(Rendered images with source text)
[Start of Attachment]
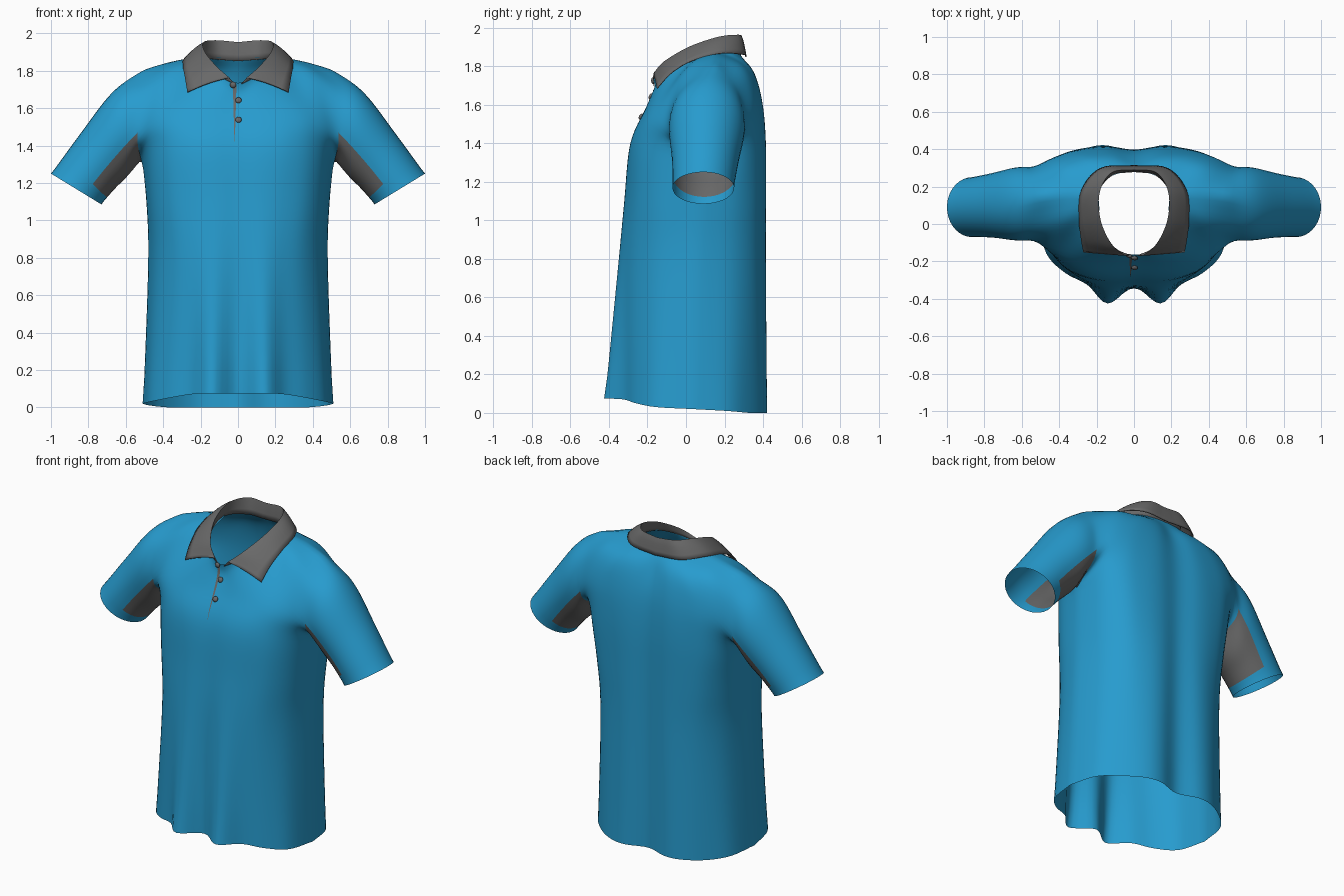
import bpy, bmesh, math
from mathutils import Vector
from mathutils.bvhtree import BVHTree

if "Cube" in bpy.data.objects:
    bpy.data.objects.remove(bpy.data.objects["Cube"])

KC, KR, KS = 5, 6, 7      # spline steps: across, up, along sleeve
blue = bpy.data.materials.new("blue_fabric")
blue.diffuse_color = (0.02, 0.33, 0.62, 1)
blue.use_nodes = True
blue.node_tree.nodes["Principled BSDF"].inputs["Base Color"].default_value = blue.diffuse_color
grey = bpy.data.materials.new("grey_trim")
grey.diffuse_color = (0.14, 0.14, 0.14, 1)
grey.use_nodes = True
grey.node_tree.nodes["Principled BSDF"].inputs["Base Color"].default_value = grey.diffuse_color


def spline(pts, k):
    """Smooth curve through the points, k steps per span."""
    p = [2 * pts[0] - pts[1]] + list(pts) + [2 * pts[-1] - pts[-2]]
    out = []
    for i in range(1, len(p) - 2):
        a, b, c, d = p[i - 1:i + 3]
        for s in range(k):
            t = s / k
            out.append(0.5 * (2 * b + (c - a) * t + (2 * a - 5 * b + 4 * c - d) * t * t
                              + (3 * b - a - 3 * c + d) * t ** 3))
    return out + [pts[-1].copy()]


def transpose(g):
    return [list(r) for r in zip(*g)]


def surface(net, ka, kb):
    rows = [spline(r, ka) for r in net]
    return transpose([spline(c, kb) for c in transpose(rows)])


def add_grid(bm, g, cyclic=False, mat=lambda i, j: 0):
    v = [[bm.verts.new(p) for p in r] for r in g]
    n = len(g[0])
    for i in range(len(g) - 1):
        for j in range(n if cyclic else n - 1):
            k = (j + 1) % n
            f = bm.faces.new((v[i][j], v[i][k], v[i + 1][k], v[i + 1][j]))
            f.material_index = mat(i, j)


def make_object(name, bm, mat=grey, angle=60):
    me = bpy.data.meshes.new(name)
    bm.to_mesh(me)
    ob = bpy.data.objects.new(name, me)
    bpy.context.collection.objects.link(ob)
    me.materials.append(mat)
    bpy.ops.object.select_all(action='DESELECT')
    ob.select_set(True)
    bpy.context.view_layer.objects.active = ob
    bpy.ops.object.shade_smooth_by_angle(angle=math.radians(angle))
    return ob


# Torso control rows, hem to shoulder; columns run centre to side
XS = [(0, .14, .25, .37, .47, .51), (0, .13, .24, .35, .44, .485), (0, .13, .25, .37, .455, .49),
      (0, .14, .27, .39, .475, .515), (0, .13, .25, .36, .46, .54), (0, .1, .19, .27, .39, .53)]
YF = [(-.34, -.425, -.325, -.26, -.155, .03), (-.335, -.355, -.315, -.25, -.13, .05),
      (-.315, -.32, -.295, -.235, -.115, .07), (-.285, -.29, -.27, -.21, -.095, .1),
      (-.205, -.21, -.2, -.175, -.14, -.085), (-.165, -.155, -.09, .01, -.005, -.04)]
YB = [(.38, .42, .405, .33, .215, .03), (.39, .415, .4, .345, .23, .05), (.395, .415, .405, .36, .245, .07),
      (.395, .415, .405, .37, .28, .1), (.375, .395, .39, .375, .345, .295), (.325, .345, .34, .325, .305, .275)]
ZF = [(.075, .075, .07, .05, .03, .02), (.75,) * 6, (1.1, 1.1, 1.1, 1.1, 1.07, 1.05),
      (1.4, 1.4, 1.4, 1.38, 1.34, 1.31), (1.58, 1.58, 1.58, 1.57, 1.52, 1.43),
      (1.67, 1.71, 1.77, 1.81, 1.78, 1.67)]
ZB = [(0, 0, 0, 0, .01, .02), *ZF[1:4], (1.62, 1.62, 1.62, 1.6, 1.54, 1.43), (1.78, 1.78, 1.79, 1.79, 1.77, 1.67)]
SHOULDER = [(.2, .15, 1.88), (.35, .16, 1.855), (.5, .15, 1.82)]
NECK_F = [(0, -.17, 1.735), (.1, -.13, 1.78), (.18, -.02, 1.84)]
NECK_B = [(0, .28, 1.865), (.1, .265, 1.87), (.17, .22, 1.875)]


def panel(ys, zs, neck):
    half = [[Vector(p) for p in zip(*r)] for r in zip(XS, ys, zs)]
    half.append([Vector(p) for p in neck + SHOULDER])
    full = [[Vector((-p.x, p.y, p.z)) for p in r[:0:-1]] + r for r in half]
    return surface(full, KC, KR)


front, back = panel(YF, ZF, NECK_F), panel(YB, ZB, NECK_B)
for i in range(6 * KR + 1):                     # weld side and shoulder seams
    for j in range(10 * KC + 1):
        side = i <= 3 * KR and j in (0, 10 * KC)
        if side or (i == 6 * KR and abs(j - 5 * KC) >= 3 * KC):
            m = (front[i][j] + back[i][j]) / 2
            front[i][j], back[i][j] = m, m.copy()

shell = bmesh.new()
add_grid(shell, front)
add_grid(shell, back)

# Sleeves: armhole edge lofted to the cuff; (top x, z, bottom x, z, y min, y max)
N = 6 * KR
CUFFS = [(.67, 1.69, .59, 1.235, -.09, .305), (.84, 1.47, .66, 1.165, -.075, .275),
         (1.0, 1.25, .73, 1.085, -.07, .25)]
for sx, col in ((1, -1), (-1, 0)):
    rings = [[front[i][col] for i in range(3 * KR, 6 * KR + 1)]
             + [back[i][col] for i in range(6 * KR - 1, 3 * KR, -1)]]
    for tx, tz, bx, bz, y0, y1 in CUFFS:
        ring = []
        for j in range(N):
            a = 2 * math.pi * j / N
            f = (1 - math.cos(a)) / 2
            ring.append(Vector((sx * (bx + (tx - bx) * f), (y0 + y1) / 2 - math.sin(a) * (y1 - y0) / 2,
                                bz + (tz - bz) * f)))
        rings.append(ring)
    g = transpose([spline(c, KS) for c in transpose(rings)])
    add_grid(shell, g, True, lambda i, j: int(i < 3 * KS - 3 and (j < 7 or j >= N - 7)))

bmesh.ops.remove_doubles(shell, verts=shell.verts, dist=1e-4)
bmesh.ops.recalc_face_normals(shell, faces=shell.faces)
for _ in range(3):
    bmesh.ops.smooth_vert(shell, verts=[v for v in shell.verts if not v.is_boundary], factor=.5,
                          use_axis_x=True, use_axis_y=True, use_axis_z=True)
tree = BVHTree.FromBMesh(shell)

# Split the shell into blue body and grey underarm panels
for name, idx, mat in (("shirt_body", 0, blue), ("underarm_panels", 1, grey)):
    part = shell.copy()
    bmesh.ops.delete(part, geom=[f for f in part.faces if f.material_index != idx], context='FACES')
    for f in part.faces:
        f.material_index = 0
    make_object(name, part, mat)

# Collar: stand, fold and fall, from front opening round to centre back
COLLAR = [[(.02, -.17, 1.73), (.05, -.168, 1.762), (.27, -.15, 1.685)],
          [(.11, -.125, 1.775), (.12, -.11, 1.825), (.283, -.075, 1.765)],
          [(.185, -.01, 1.835), (.18, .02, 1.9), (.293, .03, 1.827)],
          [(.2, .15, 1.87), (.185, .17, 1.95), (.28, .18, 1.866)],
          [(.12, .26, 1.86), (.12, .275, 1.96), (.18, .297, 1.86)],
          [(0, .281, 1.852), (0, .29, 1.95), (0, .312, 1.848)]]
bm = bmesh.new()
rows = transpose([spline([Vector(r[c]) for r in COLLAR], 6) for c in range(3)])
add_grid(bm, [spline(r[:2], 3)[:-1] + [r[1]]
              + [r[1].lerp(r[2], t / 5) + Vector((0, 0, .008 * math.sin(math.pi * t / 5))) for t in range(1, 6)]
              for r in rows])
collar = make_object("collar", bm)
mir = collar.modifiers.new("mirror", 'MIRROR')
mir.use_clip = True
sol = collar.modifiers.new("thickness", 'SOLIDIFY')
sol.thickness, sol.offset = .006, 0


def on_front(x, z, lift):
    p, n, _, _ = tree.ray_cast(Vector((x, -2, z)), Vector((0, 1, 0)))
    n = n if n.y < 0 else -n
    return p + n * lift, n


# Placket opening: thin tapering strip down the chest
bm = bmesh.new()
strip = []
for i in range(9):
    z, w = 1.42 + .305 * i / 8, .001 + .009 * i / 8
    strip.append([on_front(-.018 - w, z, .003)[0], on_front(-.018 + w, z, .003)[0]])
add_grid(bm, strip)
make_object("placket_edge", bm)

# Buttons
for x, z in ((-.025, 1.725), (.003, 1.64), (.003, 1.535)):
    p, n = on_front(x, z, .006)
    bm = bmesh.new()
    bmesh.ops.create_uvsphere(bm, u_segments=16, v_segments=8, radius=.017)
    bmesh.ops.scale(bm, verts=bm.verts, vec=(1, 1, .6))
    ob = make_object("button", bm)
    ob.location = p
    ob.rotation_euler = n.to_track_quat('Z', 'Y').to_euler()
[End of Attachment]
• _Activity_
In the records above, find each line holding "name" and copy it.

• _Answer area_
def make_object(name, bm, mat=grey, angle=60):
    me = bpy.data.meshes.new(name)
    ob = bpy.data.objects.new(name, me)
for name, idx, mat in (("shirt_body", 0, blue), ("underarm_panels", 1, grey)):
    make_object(name, part, mat)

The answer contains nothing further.